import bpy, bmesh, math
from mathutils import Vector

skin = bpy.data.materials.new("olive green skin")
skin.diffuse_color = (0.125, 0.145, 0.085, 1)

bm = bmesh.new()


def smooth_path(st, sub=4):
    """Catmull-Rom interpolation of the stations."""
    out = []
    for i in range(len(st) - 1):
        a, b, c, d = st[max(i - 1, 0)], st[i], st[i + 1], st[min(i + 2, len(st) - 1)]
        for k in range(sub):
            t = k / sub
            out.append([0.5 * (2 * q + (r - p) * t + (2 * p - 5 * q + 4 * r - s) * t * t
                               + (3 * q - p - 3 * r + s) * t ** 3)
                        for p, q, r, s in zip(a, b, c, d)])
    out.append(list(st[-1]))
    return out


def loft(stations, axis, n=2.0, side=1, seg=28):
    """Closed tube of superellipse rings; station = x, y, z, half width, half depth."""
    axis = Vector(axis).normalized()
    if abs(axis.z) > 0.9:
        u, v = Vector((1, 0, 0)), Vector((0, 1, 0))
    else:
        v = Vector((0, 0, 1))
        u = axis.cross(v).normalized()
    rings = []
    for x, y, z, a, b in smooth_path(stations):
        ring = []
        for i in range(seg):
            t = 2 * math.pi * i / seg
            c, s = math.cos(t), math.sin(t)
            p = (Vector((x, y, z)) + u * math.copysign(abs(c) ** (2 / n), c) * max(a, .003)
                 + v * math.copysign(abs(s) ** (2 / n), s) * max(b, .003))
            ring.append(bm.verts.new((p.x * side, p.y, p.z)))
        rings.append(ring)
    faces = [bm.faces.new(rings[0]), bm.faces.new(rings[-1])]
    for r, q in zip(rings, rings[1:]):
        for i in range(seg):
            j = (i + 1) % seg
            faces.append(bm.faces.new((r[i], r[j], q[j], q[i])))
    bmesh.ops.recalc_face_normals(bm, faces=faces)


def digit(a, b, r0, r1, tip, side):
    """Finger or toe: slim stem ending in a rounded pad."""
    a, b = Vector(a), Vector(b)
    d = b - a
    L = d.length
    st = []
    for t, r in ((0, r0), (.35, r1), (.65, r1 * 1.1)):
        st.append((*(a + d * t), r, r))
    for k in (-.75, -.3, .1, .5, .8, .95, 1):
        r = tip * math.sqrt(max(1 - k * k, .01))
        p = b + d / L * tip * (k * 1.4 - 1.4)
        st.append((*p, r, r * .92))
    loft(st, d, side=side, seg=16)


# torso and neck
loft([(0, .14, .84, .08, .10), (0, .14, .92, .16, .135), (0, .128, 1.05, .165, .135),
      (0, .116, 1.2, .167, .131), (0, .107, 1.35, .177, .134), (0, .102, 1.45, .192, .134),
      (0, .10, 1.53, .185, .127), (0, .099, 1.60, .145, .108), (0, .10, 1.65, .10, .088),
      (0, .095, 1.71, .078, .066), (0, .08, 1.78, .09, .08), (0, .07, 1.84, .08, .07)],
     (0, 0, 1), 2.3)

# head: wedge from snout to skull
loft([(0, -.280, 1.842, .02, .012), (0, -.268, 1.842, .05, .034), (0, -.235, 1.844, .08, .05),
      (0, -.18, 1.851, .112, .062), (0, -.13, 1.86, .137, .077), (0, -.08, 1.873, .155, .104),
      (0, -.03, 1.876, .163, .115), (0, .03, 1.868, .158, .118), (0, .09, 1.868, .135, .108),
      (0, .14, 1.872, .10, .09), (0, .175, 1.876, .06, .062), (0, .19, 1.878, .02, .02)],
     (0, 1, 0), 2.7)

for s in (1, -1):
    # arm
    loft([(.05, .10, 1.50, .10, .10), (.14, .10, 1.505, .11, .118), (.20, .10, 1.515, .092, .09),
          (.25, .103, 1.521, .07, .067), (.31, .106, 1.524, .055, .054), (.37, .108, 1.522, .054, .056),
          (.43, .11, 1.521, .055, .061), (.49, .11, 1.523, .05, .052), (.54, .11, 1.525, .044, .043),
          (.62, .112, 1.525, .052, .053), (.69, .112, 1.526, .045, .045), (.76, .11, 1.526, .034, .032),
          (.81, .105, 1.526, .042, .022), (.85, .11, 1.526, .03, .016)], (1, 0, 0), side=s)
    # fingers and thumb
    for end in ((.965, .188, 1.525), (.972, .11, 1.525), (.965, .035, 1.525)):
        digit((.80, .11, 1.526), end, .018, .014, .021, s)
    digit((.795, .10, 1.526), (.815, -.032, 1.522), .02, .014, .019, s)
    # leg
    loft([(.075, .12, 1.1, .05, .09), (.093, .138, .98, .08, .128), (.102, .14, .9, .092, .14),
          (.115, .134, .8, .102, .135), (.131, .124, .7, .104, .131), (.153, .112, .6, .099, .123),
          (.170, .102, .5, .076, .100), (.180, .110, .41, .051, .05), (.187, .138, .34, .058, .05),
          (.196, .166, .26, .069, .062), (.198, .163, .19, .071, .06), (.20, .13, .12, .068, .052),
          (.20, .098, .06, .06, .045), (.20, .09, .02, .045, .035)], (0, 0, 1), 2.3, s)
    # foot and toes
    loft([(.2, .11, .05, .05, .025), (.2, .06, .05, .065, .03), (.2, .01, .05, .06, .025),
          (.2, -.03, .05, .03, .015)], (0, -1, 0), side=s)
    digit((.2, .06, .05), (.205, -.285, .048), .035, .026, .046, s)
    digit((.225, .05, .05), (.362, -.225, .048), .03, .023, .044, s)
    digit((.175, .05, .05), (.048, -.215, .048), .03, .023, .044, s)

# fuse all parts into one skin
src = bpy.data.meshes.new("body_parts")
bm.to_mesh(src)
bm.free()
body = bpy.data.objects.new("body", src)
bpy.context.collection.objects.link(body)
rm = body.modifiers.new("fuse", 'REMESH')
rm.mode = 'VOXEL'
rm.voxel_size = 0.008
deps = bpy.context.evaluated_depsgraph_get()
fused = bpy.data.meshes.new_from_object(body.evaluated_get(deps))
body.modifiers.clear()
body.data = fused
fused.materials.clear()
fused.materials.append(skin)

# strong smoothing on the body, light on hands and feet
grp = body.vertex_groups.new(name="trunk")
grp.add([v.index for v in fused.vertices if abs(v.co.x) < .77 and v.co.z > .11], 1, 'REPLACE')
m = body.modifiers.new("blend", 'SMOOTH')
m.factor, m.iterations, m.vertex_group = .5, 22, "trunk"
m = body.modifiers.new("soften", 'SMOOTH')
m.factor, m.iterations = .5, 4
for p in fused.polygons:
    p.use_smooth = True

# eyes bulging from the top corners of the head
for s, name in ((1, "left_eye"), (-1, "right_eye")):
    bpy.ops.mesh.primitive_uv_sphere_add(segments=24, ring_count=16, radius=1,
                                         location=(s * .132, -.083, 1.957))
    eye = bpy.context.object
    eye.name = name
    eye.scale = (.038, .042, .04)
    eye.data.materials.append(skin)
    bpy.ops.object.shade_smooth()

------------------------------

- About this task:
A word-for-word restatement of every record above is expected.

- Answer space:
import bpy, bmesh, math
from mathutils import Vector

skin = bpy.data.materials.new("olive green skin")
skin.diffuse_color = (0.125, 0.145, 0.085, 1)

bm = bmesh.new()


def smooth_path(st, sub=4):
    """Catmull-Rom interpolation of the stations."""
    out = []
    for i in range(len(st) - 1):
        a, b, c, d = st[max(i - 1, 0)], st[i], st[i + 1], st[min(i + 2, len(st) - 1)]
        for k in range(sub):
            t = k / sub
            out.append([0.5 * (2 * q + (r - p) * t + (2 * p - 5 * q + 4 * r - s) * t * t
                               + (3 * q - p - 3 * r + s) * t ** 3)
                        for p, q, r, s in zip(a, b, c, d)])
    out.append(list(st[-1]))
    return out


def loft(stations, axis, n=2.0, side=1, seg=28):
    """Closed tube of superellipse rings; station = x, y, z, half width, half depth."""
    axis = Vector(axis).normalized()
    if abs(axis.z) > 0.9:
        u, v = Vector((1, 0, 0)), Vector((0, 1, 0))
    else:
        v = Vector((0, 0, 1))
        u = axis.cross(v).normalized()
    rings = []
    for x, y, z, a, b in smooth_path(stations):
        ring = []
        for i in range(seg):
            t = 2 * math.pi * i / seg
            c, s = math.cos(t), math.sin(t)
            p = (Vector((x, y, z)) + u * math.copysign(abs(c) ** (2 / n), c) * max(a, .003)
                 + v * math.copysign(abs(s) ** (2 / n), s) * max(b, .003))
            ring.append(bm.verts.new((p.x * side, p.y, p.z)))
        rings.append(ring)
    faces = [bm.faces.new(rings[0]), bm.faces.new(rings[-1])]
    for r, q in zip(rings, rings[1:]):
        for i in range(seg):
            j = (i + 1) % seg
            faces.append(bm.faces.new((r[i], r[j], q[j], q[i])))
    bmesh.ops.recalc_face_normals(bm, faces=faces)


def digit(a, b, r0, r1, tip, side):
    """Finger or toe: slim stem ending in a rounded pad."""
    a, b = Vector(a), Vector(b)
    d = b - a
    L = d.length
    st = []
    for t, r in ((0, r0), (.35, r1), (.65, r1 * 1.1)):
        st.append((*(a + d * t), r, r))
    for k in (-.75, -.3, .1, .5, .8, .95, 1):
        r = tip * math.sqrt(max(1 - k * k, .01))
        p = b + d / L * tip * (k * 1.4 - 1.4)
        st.append((*p, r, r * .92))
    loft(st, d, side=side, seg=16)


# torso and neck
loft([(0, .14, .84, .08, .10), (0, .14, .92, .16, .135), (0, .128, 1.05, .165, .135),
      (0, .116, 1.2, .167, .131), (0, .107, 1.35, .177, .134), (0, .102, 1.45, .192, .134),
      (0, .10, 1.53, .185, .127), (0, .099, 1.60, .145, .108), (0, .10, 1.65, .10, .088),
      (0, .095, 1.71, .078, .066), (0, .08, 1.78, .09, .08), (0, .07, 1.84, .08, .07)],
     (0, 0, 1), 2.3)

# head: wedge from snout to skull
loft([(0, -.280, 1.842, .02, .012), (0, -.268, 1.842, .05, .034), (0, -.235, 1.844, .08, .05),
      (0, -.18, 1.851, .112, .062), (0, -.13, 1.86, .137, .077), (0, -.08, 1.873, .155, .104),
      (0, -.03, 1.876, .163, .115), (0, .03, 1.868, .158, .118), (0, .09, 1.868, .135, .108),
      (0, .14, 1.872, .10, .09), (0, .175, 1.876, .06, .062), (0, .19, 1.878, .02, .02)],
     (0, 1, 0), 2.7)

for s in (1, -1):
    # arm
    loft([(.05, .10, 1.50, .10, .10), (.14, .10, 1.505, .11, .118), (.20, .10, 1.515, .092, .09),
          (.25, .103, 1.521, .07, .067), (.31, .106, 1.524, .055, .054), (.37, .108, 1.522, .054, .056),
          (.43, .11, 1.521, .055, .061), (.49, .11, 1.523, .05, .052), (.54, .11, 1.525, .044, .043),
          (.62, .112, 1.525, .052, .053), (.69, .112, 1.526, .045, .045), (.76, .11, 1.526, .034, .032),
          (.81, .105, 1.526, .042, .022), (.85, .11, 1.526, .03, .016)], (1, 0, 0), side=s)
    # fingers and thumb
    for end in ((.965, .188, 1.525), (.972, .11, 1.525), (.965, .035, 1.525)):
        digit((.80, .11, 1.526), end, .018, .014, .021, s)
    digit((.795, .10, 1.526), (.815, -.032, 1.522), .02, .014, .019, s)
    # leg
    loft([(.075, .12, 1.1, .05, .09), (.093, .138, .98, .08, .128), (.102, .14, .9, .092, .14),
          (.115, .134, .8, .102, .135), (.131, .124, .7, .104, .131), (.153, .112, .6, .099, .123),
          (.170, .102, .5, .076, .100), (.180, .110, .41, .051, .05), (.187, .138, .34, .058, .05),
          (.196, .166, .26, .069, .062), (.198, .163, .19, .071, .06), (.20, .13, .12, .068, .052),
          (.20, .098, .06, .06, .045), (.20, .09, .02, .045, .035)], (0, 0, 1), 2.3, s)
    # foot and toes
    loft([(.2, .11, .05, .05, .025), (.2, .06, .05, .065, .03), (.2, .01, .05, .06, .025),
          (.2, -.03, .05, .03, .015)], (0, -1, 0), side=s)
    digit((.2, .06, .05), (.205, -.285, .048), .035, .026, .046, s)
    digit((.225, .05, .05), (.362, -.225, .048), .03, .023, .044, s)
    digit((.175, .05, .05), (.048, -.215, .048), .03, .023, .044, s)

# fuse all parts into one skin
src = bpy.data.meshes.new("body_parts")
bm.to_mesh(src)
bm.free()
body = bpy.data.objects.new("body", src)
bpy.context.collection.objects.link(body)
rm = body.modifiers.new("fuse", 'REMESH')
rm.mode = 'VOXEL'
rm.voxel_size = 0.008
deps = bpy.context.evaluated_depsgraph_get()
fused = bpy.data.meshes.new_from_object(body.evaluated_get(deps))
body.modifiers.clear()
body.data = fused
fused.materials.clear()
fused.materials.append(skin)

# strong smoothing on the body, light on hands and feet
grp = body.vertex_groups.new(name="trunk")
grp.add([v.index for v in fused.vertices if abs(v.co.x) < .77 and v.co.z > .11], 1, 'REPLACE')
m = body.modifiers.new("blend", 'SMOOTH')
m.factor, m.iterations, m.vertex_group = .5, 22, "trunk"
m = body.modifiers.new("soften", 'SMOOTH')
m.factor, m.iterations = .5, 4
for p in fused.polygons:
    p.use_smooth = True

# eyes bulging from the top corners of the head
for s, name in ((1, "left_eye"), (-1, "right_eye")):
    bpy.ops.mesh.primitive_uv_sphere_add(segments=24, ring_count=16, radius=1,
                                         location=(s * .132, -.083, 1.957))
    eye = bpy.context.object
    eye.name = name
    eye.scale = (.038, .042, .04)
    eye.data.materials.append(skin)
    bpy.ops.object.shade_smooth()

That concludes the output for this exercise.